WHAT THE EXERCISE ASKS: Check each line of the entries below for the word "range", then state how many lines have it and nothing more.

• • • • • • •

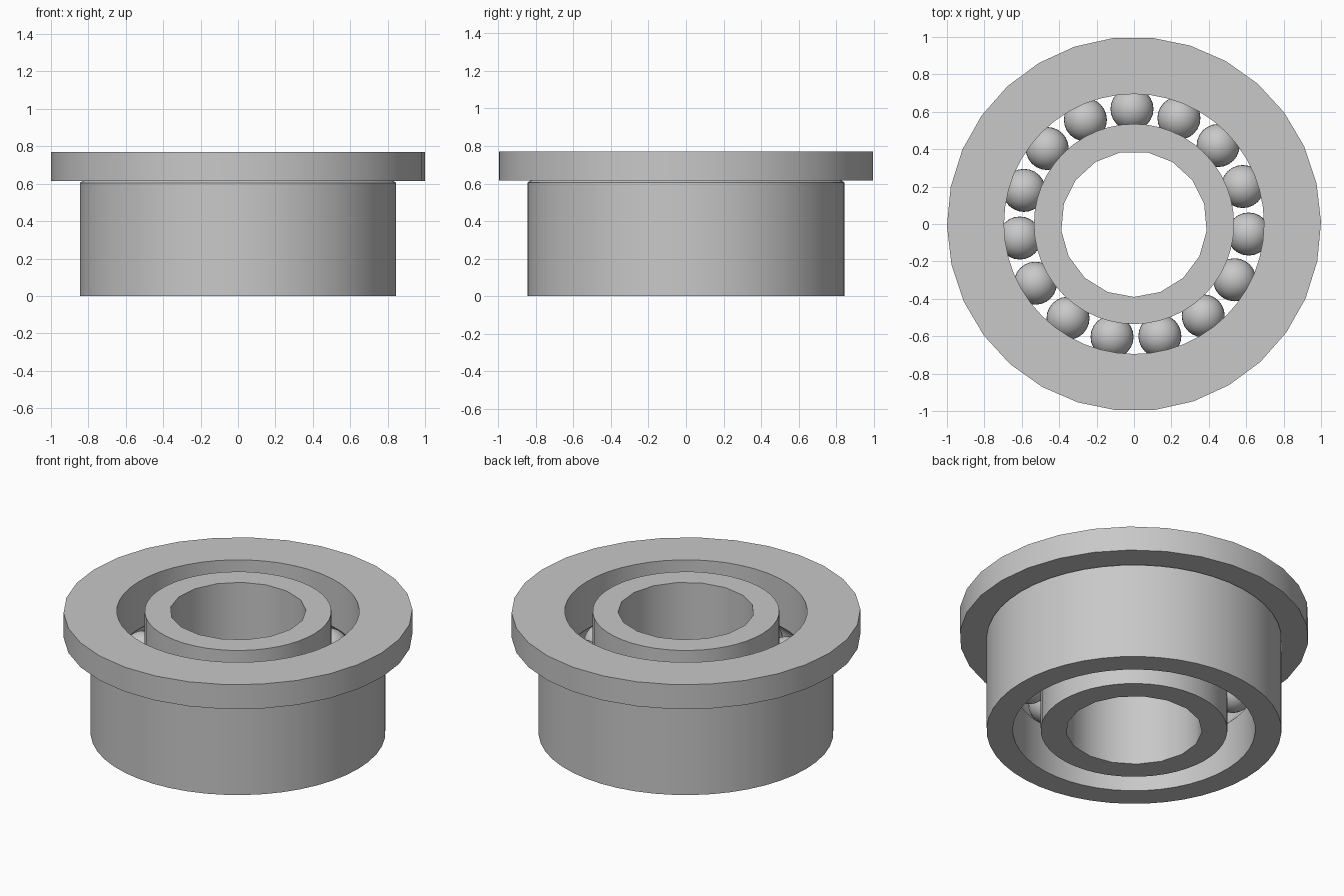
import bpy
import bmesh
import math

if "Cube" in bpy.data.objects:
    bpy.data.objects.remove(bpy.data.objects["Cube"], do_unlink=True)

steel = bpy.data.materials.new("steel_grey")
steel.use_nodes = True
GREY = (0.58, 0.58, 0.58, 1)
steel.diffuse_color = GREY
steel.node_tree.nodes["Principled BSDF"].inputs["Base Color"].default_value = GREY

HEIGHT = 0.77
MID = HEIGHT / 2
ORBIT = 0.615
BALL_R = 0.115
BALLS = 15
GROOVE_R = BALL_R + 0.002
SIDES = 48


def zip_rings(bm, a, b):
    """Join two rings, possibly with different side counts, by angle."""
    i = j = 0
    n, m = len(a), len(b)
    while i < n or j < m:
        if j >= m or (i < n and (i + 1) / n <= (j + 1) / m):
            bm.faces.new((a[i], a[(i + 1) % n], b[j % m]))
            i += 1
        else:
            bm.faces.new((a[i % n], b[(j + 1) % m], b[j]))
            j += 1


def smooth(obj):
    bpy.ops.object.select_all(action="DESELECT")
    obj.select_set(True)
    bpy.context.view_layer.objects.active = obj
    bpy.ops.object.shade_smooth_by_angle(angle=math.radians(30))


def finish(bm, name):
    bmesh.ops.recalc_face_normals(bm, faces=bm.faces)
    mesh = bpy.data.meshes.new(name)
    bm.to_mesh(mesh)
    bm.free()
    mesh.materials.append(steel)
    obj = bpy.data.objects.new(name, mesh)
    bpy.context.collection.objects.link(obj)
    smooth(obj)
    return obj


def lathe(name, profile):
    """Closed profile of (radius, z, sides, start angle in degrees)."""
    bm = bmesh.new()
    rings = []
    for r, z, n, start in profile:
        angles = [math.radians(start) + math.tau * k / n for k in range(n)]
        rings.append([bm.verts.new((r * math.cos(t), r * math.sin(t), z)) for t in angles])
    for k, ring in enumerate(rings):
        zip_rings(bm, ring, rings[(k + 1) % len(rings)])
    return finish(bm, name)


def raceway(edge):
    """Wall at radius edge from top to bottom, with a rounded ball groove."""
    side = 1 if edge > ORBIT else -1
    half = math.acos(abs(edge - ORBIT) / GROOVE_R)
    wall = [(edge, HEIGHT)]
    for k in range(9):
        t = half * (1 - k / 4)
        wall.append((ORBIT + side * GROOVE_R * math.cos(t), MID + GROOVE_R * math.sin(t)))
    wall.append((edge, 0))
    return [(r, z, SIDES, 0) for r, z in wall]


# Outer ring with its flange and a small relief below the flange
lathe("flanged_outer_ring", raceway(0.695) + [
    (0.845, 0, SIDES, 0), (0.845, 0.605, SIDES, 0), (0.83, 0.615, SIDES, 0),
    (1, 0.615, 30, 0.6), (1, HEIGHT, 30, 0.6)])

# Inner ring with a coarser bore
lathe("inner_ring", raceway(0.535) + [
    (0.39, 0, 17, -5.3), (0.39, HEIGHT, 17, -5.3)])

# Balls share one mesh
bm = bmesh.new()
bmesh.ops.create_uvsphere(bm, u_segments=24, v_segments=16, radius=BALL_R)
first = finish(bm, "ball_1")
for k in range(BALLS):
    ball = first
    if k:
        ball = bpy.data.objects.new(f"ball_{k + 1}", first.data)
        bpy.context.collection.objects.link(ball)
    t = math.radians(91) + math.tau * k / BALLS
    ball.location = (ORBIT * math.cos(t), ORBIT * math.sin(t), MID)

• • • • • • •

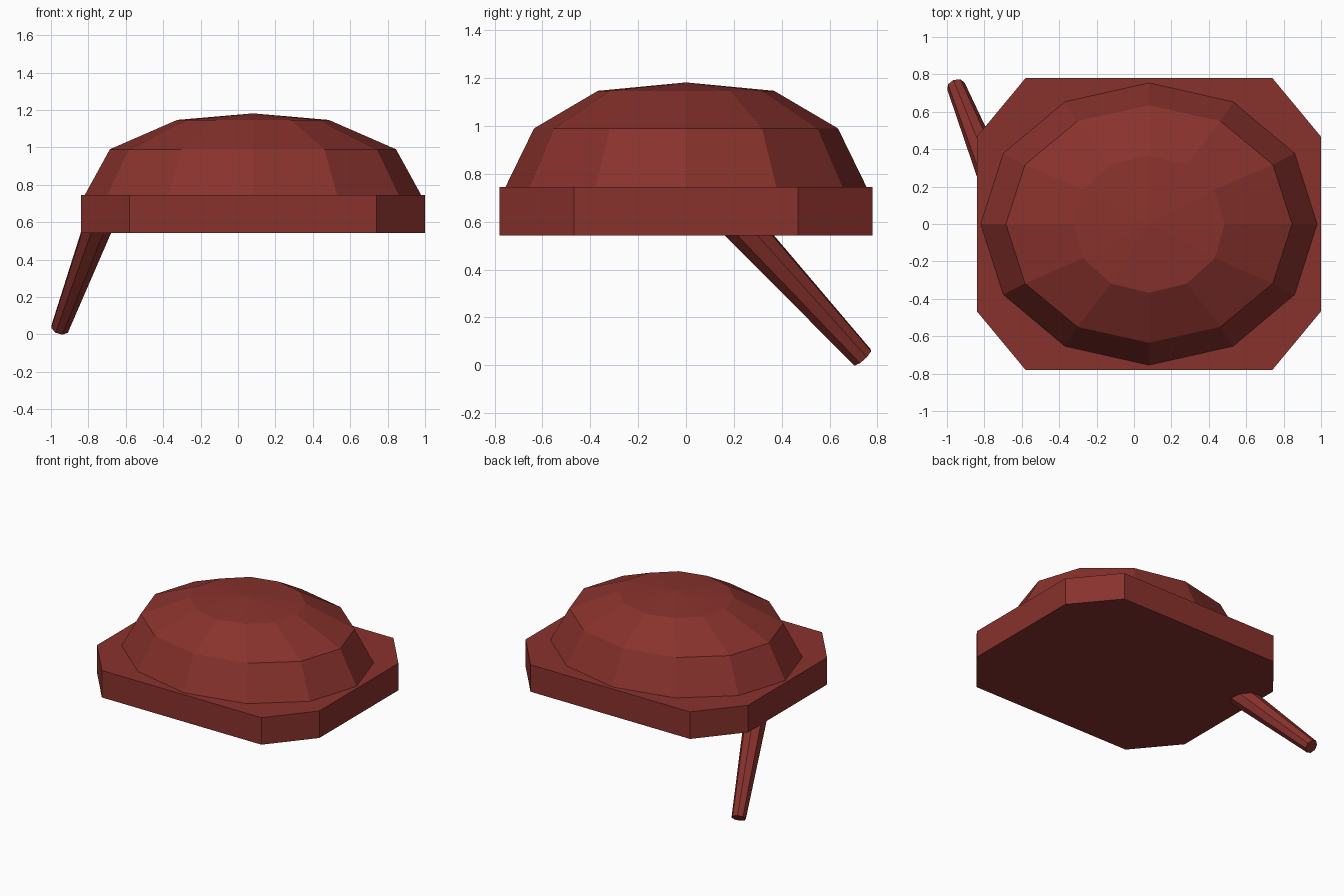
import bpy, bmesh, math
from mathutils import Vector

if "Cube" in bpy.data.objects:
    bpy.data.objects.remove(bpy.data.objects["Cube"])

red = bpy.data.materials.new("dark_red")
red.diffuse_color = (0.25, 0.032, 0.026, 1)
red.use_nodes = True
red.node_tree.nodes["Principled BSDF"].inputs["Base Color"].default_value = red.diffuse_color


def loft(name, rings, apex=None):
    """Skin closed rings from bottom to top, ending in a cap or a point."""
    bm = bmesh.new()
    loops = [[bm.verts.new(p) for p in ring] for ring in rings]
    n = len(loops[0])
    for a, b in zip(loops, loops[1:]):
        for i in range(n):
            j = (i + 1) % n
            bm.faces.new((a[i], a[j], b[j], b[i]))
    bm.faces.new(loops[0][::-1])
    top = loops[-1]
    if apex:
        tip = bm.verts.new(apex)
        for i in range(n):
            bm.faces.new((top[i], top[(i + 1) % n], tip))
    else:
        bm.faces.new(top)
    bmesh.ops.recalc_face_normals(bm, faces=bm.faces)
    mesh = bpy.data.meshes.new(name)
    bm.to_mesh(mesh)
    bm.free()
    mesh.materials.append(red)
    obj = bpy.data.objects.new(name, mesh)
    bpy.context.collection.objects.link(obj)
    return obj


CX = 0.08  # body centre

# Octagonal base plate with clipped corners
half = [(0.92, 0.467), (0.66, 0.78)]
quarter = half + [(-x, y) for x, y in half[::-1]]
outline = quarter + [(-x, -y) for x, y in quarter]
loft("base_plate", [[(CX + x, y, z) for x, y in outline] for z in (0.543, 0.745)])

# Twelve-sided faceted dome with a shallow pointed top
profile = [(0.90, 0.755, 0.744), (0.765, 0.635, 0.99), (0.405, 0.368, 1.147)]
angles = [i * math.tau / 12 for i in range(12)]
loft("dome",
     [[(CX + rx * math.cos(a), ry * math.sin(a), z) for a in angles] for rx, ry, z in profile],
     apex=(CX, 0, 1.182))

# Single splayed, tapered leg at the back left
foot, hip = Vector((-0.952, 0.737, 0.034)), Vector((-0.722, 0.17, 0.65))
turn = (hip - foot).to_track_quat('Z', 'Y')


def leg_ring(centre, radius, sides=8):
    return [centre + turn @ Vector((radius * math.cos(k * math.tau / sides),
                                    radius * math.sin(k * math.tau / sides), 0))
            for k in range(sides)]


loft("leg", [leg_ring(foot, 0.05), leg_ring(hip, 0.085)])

• • • • • • •

COMPLETED TASK: 7